Somewhere below are a line with "neighbour = tuple(int(c" and a later line with "bmesh.ops.remove_doubles(bm, verts=bm.verts, dist=UNIT". Output exactly those lines and all lines between them.

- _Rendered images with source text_

..............................

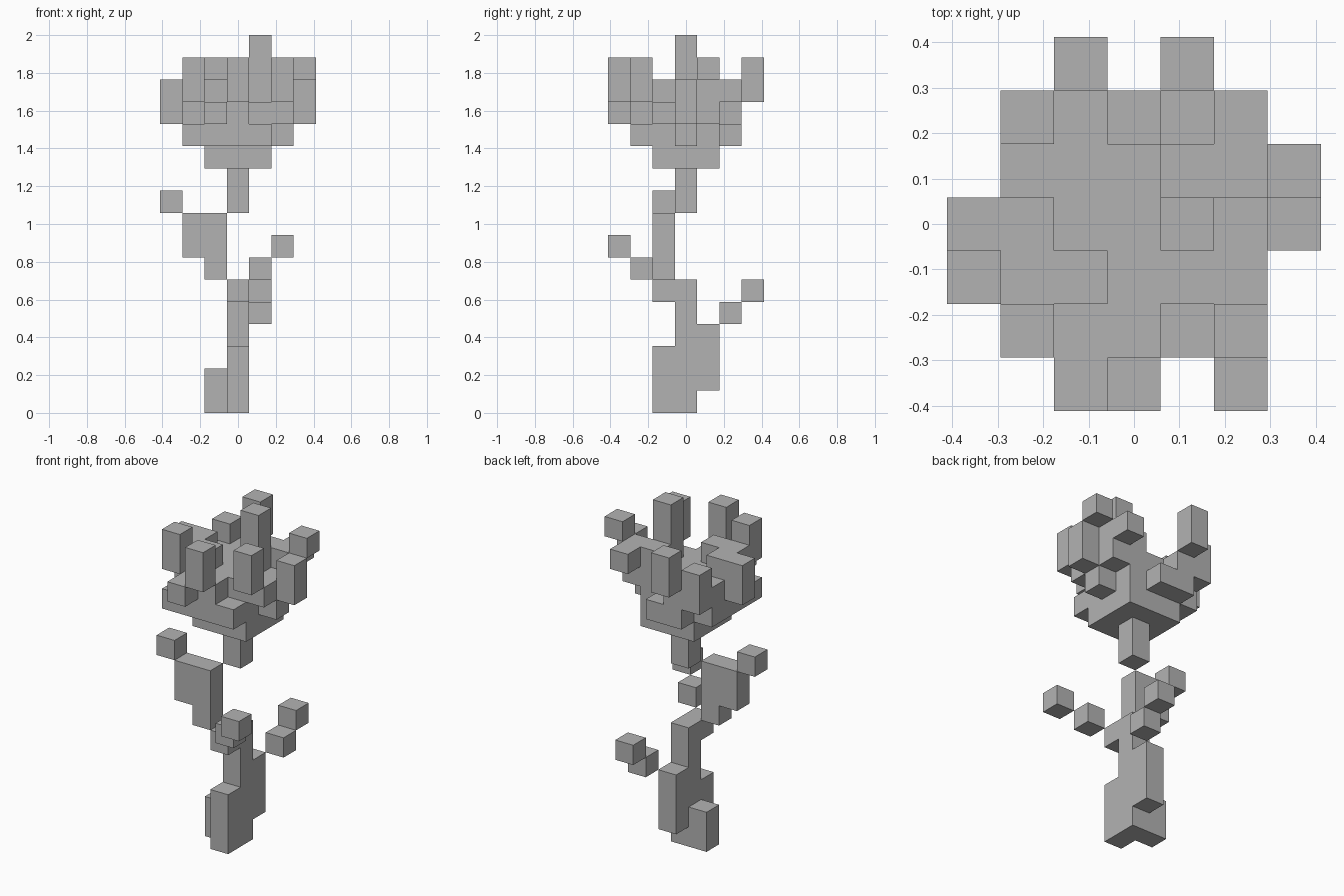
import bpy
import bmesh
from mathutils import Vector

default_cube = bpy.data.objects.get("Cube")
if default_cube:
    bpy.data.objects.remove(default_cube, do_unlink=True)

LAYERS = 17
UNIT = 2.0 / LAYERS


def span(value):
    """Turn a single index or a (low, high) pair into a range."""
    low, high = value if isinstance(value, tuple) else (value, value)
    return range(low, high + 1)


def block(x, y, z):
    """Grid cells filled by one rectangular block."""
    return {(i, j, k) for i in span(x) for j in span(y) for k in span(z)}


def mirrored_axes():
    """The six directions in which a cell can be exposed."""
    for axis in range(3):
        for sign in (-1, 1):
            direction = [0, 0, 0]
            direction[axis] = sign
            yield axis, Vector(direction)


def build_part(name, cells, occupied, material):
    """Make one object from the exposed sides of its cells."""
    bm = bmesh.new()
    for cell in sorted(cells):
        centre = Vector(cell) + Vector((0, 0, 0.5))
        for axis, normal in mirrored_axes():
            neighbour = tuple(int(c + n) for c, n in zip(cell, normal))
            if neighbour in occupied:
                continue
            side = Vector((0, 0, 0))
            side[(axis + 1) % 3] = 0.5
            other = normal.cross(side)
            middle = centre + normal * 0.5
            corners = (side + other, other - side, -side - other, side - other)
            bm.faces.new([bm.verts.new((middle + c) * UNIT) for c in corners])
    bmesh.ops.remove_doubles(bm, verts=bm.verts, dist=UNIT / 100)
    mesh = bpy.data.meshes.new(name)
    bm.to_mesh(mesh)
    bm.free()
    mesh.materials.append(material)
    part = bpy.data.objects.new(name, mesh)
    bpy.context.collection.objects.link(part)


# One plain grey for everything
grey = bpy.data.materials.new("plain grey")
grey.use_nodes = True
colour = (0.45, 0.45, 0.45, 1.0)
grey.diffuse_color = colour
grey.node_tree.nodes["Principled BSDF"].inputs["Base Color"].default_value = colour

parts = {}

# Trunk with its buttresses
parts["trunk"] = (
    block(0, 0, (0, 5))
    | block(0, -1, (0, 2))
    | block(0, 1, (1, 3))
    | block(-1, 0, (0, 1))
    | block(0, -1, 5)
)

# Leaning middle stem and the offshoots
parts["bent_stem"] = block(-1, -1, (6, 8)) | block(-2, -1, (7, 8))
parts["bent_stem_tip"] = block(-3, -1, 9)
parts["front_leaf"] = block(1, -2, 6) | block(2, -3, 7)
parts["back_leaf"] = block(1, 2, 4) | block(1, 3, 5)
parts["upper_stem"] = block(0, 0, (9, 10))

# Solid cup at the base of the bloom
parts["bloom_cup"] = block((-1, 1), (-1, 1), (11, 13))

# Rim around the cup
parts["bloom_rim"] = (
    block((-2, 1), -2, 12)
    | block((-1, 0), -2, 13)
    | block(-2, (-1, 1), (12, 13))
    | block((-1, 0), 2, 12)
    | block(-1, 2, 13)
    | block(2, 0, 12)
    | block(2, (-1, 1), 13)
)

# Upright petals, going round the bloom
parts["front_petal"] = block(0, -3, (14, 15))
parts["front_stub"] = block(-1, -3, 13)
parts["front_left_petal"] = block(2, -2, (14, 15))
parts["front_right_petal"] = block(-2, -2, (14, 15))
parts["right_petal"] = (
    block(-3, 0, (13, 14)) | block(-2, (-1, 0), 14) | block(-1, -1, 14)
)
parts["left_petal"] = block(3, 0, (13, 14)) | block(3, 1, 15)
parts["back_left_petal"] = block((1, 2), 1, 14) | block(2, 2, 14)
parts["back_right_petal"] = block(-2, 2, (13, 14))
parts["back_petal"] = block(-1, 3, (14, 15))
parts["pistil"] = block(1, 0, (14, 16))

occupied = set().union(*parts.values())
for part_name, part_cells in parts.items():
    build_part(part_name, part_cells, occupied, grey)
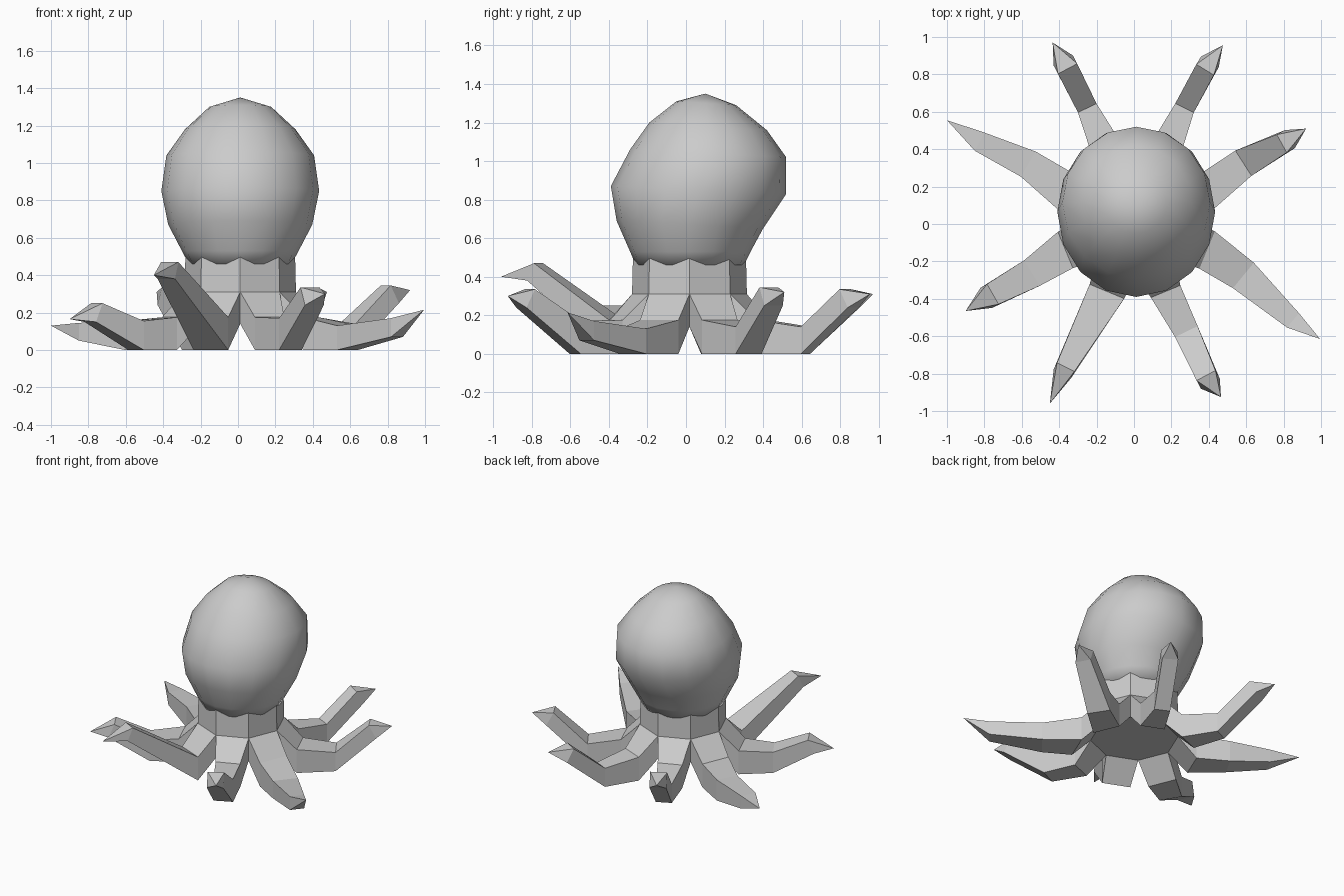
import bpy
from math import sin, cos, pi, radians
from mathutils import Vector

if "Cube" in bpy.data.objects:
    bpy.data.objects.remove(bpy.data.objects["Cube"])

CX, CY = 0.012, 0.018          # body axis
BODY_R = 0.298


def make(name, verts, faces, smooth=False):
    me = bpy.data.meshes.new(name)
    me.from_pydata([tuple(v) for v in verts], [], faces)
    me.update()
    me.polygons.foreach_set("use_smooth", [smooth] * len(me.polygons))
    ob = bpy.data.objects.new(name, me)
    bpy.context.collection.objects.link(ob)
    return ob


def loft(rings, apex=None, cap_start=True):
    """Join equal-sized rings with quads; close with a cap or a point."""
    n = len(rings[0])
    verts = [v for r in rings for v in r]
    faces = []
    for k in range(len(rings) - 1):
        for i in range(n):
            j = (i + 1) % n
            faces.append((k * n + i, k * n + j, (k + 1) * n + j, (k + 1) * n + i))
    if cap_start:
        faces.append(tuple(reversed(range(n))))
    last = (len(rings) - 1) * n
    if apex is None:
        faces.append(tuple(last + i for i in range(n)))
    else:
        verts.append(apex)
        faces += [(last + i, last + (i + 1) % n, len(verts) - 1) for i in range(n)]
    return verts, faces


def octagon(z, r):
    return [Vector((CX + r * cos(i * pi / 4), CY + r * sin(i * pi / 4), z)) for i in range(8)]


# Neck: flat-sided octagonal prism the arms grow out of
make("neck", *loft([octagon(0.14, BODY_R), octagon(0.31, BODY_R), octagon(0.55, 0.292)]))

# Head: tilted rings given as front y, front z, back y, back z, half width
head_rings = [
    (-0.26, 0.46, 0.30, 0.46, 0.275),
    (-0.29, 0.53, 0.335, 0.53, 0.312),
    (-0.36, 0.69, 0.40, 0.65, 0.385),
    (-0.39, 0.87, 0.52, 0.83, 0.422),
    (-0.29, 1.06, 0.52, 1.02, 0.395),
    (-0.19, 1.20, 0.42, 1.16, 0.295),
    (-0.05, 1.31, 0.26, 1.29, 0.165),
]
rings = []
for fy, fz, by, bz, hw in head_rings:
    ring = []
    for i in range(16):
        a = 2 * pi * i / 16
        t = (1 + sin(a)) / 2
        ring.append(Vector((CX + hw * cos(a), fy + (by - fy) * t, fz + (bz - fz) * t)))
    rings.append(ring)
make("head", *loft(rings, apex=Vector((CX, 0.10, 1.35))), smooth=True)


def section(x, y, z0, z1, hw, d, shift=0.0):
    """Four-cornered arm section facing along d; shift pushes the lower edge outward."""
    side = Vector((-d.y, d.x, 0)) * hw
    c0 = Vector((x, y, z0)) + d * shift
    c1 = Vector((x, y, z1))
    return [c0 - side, c0 + side, c1 + side, c1 - side]


# Arms: root half width, bend (x, y, top z, half width) or None,
# wrist (x, y, low z, top z, half width, lower-edge shift), tip
arms = {
    "right_back_arm": (0.10, (0.585, 0.325, 0.14, 0.08),
                       (0.79, 0.43, 0.25, 0.345, 0.055, 0.05), (0.92, 0.51, 0.32)),
    "back_right_arm": (0.085, (0.27, 0.62, 0.14, 0.055),
                       (0.38, 0.825, 0.24, 0.335, 0.055, 0.05), (0.475, 0.955, 0.31)),
    "back_left_arm": (0.085, (-0.25, 0.62, 0.14, 0.055),
                      (-0.355, 0.83, 0.24, 0.335, 0.058, 0.05), (-0.435, 0.97, 0.31)),
    "left_back_arm": (0.105, (-0.565, 0.32, 0.155, 0.078),
                      (-0.825, 0.44, 0.05, 0.145, 0.055, 0.0), (-1.0, 0.555, 0.13)),
    "left_front_arm": (0.105, (-0.545, -0.262, 0.155, 0.08),
                       (-0.755, -0.375, 0.15, 0.25, 0.062, 0.04), (-0.90, -0.465, 0.165)),
    "front_left_arm": (0.10, None,
                       (-0.365, -0.765, 0.38, 0.47, 0.052, 0.04), (-0.45, -0.96, 0.40)),
    "front_right_arm": (0.085, (0.28, -0.575, 0.17, 0.067),
                        (0.385, -0.81, 0.24, 0.335, 0.057, 0.05), (0.465, -0.925, 0.30)),
    "right_front_arm": (0.108, (0.585, -0.275, 0.13, 0.088),
                        (0.85, -0.515, 0.07, 0.17, 0.05, 0.0), (0.995, -0.615, 0.215)),
}
for k, (name, (w1, bend, wrist, tip)) in enumerate(arms.items()):
    a = radians(22.5 + 45 * k)
    d = Vector((cos(a), sin(a), 0))
    lo, hi = octagon(0.14, BODY_R), octagon(0.31, BODY_R)
    i, j = k, (k + 1) % 8
    x1, y1 = CX + 0.41 * d.x, CY + 0.41 * d.y
    secs = [[lo[i], lo[j], hi[j], hi[i]], section(x1, y1, 0.0, 0.175, w1, d)]
    px, py = x1, y1
    if bend:
        bx, by, bz, bw = bend
        d2 = Vector((wrist[0] - x1, wrist[1] - y1, 0)).normalized()
        secs.append(section(bx, by, 0.0, bz, bw, d2))
        px, py = bx, by
    d3 = Vector((tip[0] - px, tip[1] - py, 0)).normalized()
    secs.append(section(*wrist[:5], d3, wrist[5]))
    make(name, *loft(secs, apex=Vector(tip), cap_start=False))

..............................

- _EXERCISE SOLUTION_
            neighbour = tuple(int(c + n) for c, n in zip(cell, normal))
            if neighbour in occupied:
                continue
            side = Vector((0, 0, 0))
            side[(axis + 1) % 3] = 0.5
            other = normal.cross(side)
            middle = centre + normal * 0.5
            corners = (side + other, other - side, -side - other, side - other)
            bm.faces.new([bm.verts.new((middle + c) * UNIT) for c in corners])
    bmesh.ops.remove_doubles(bm, verts=bm.verts, dist=UNIT / 100)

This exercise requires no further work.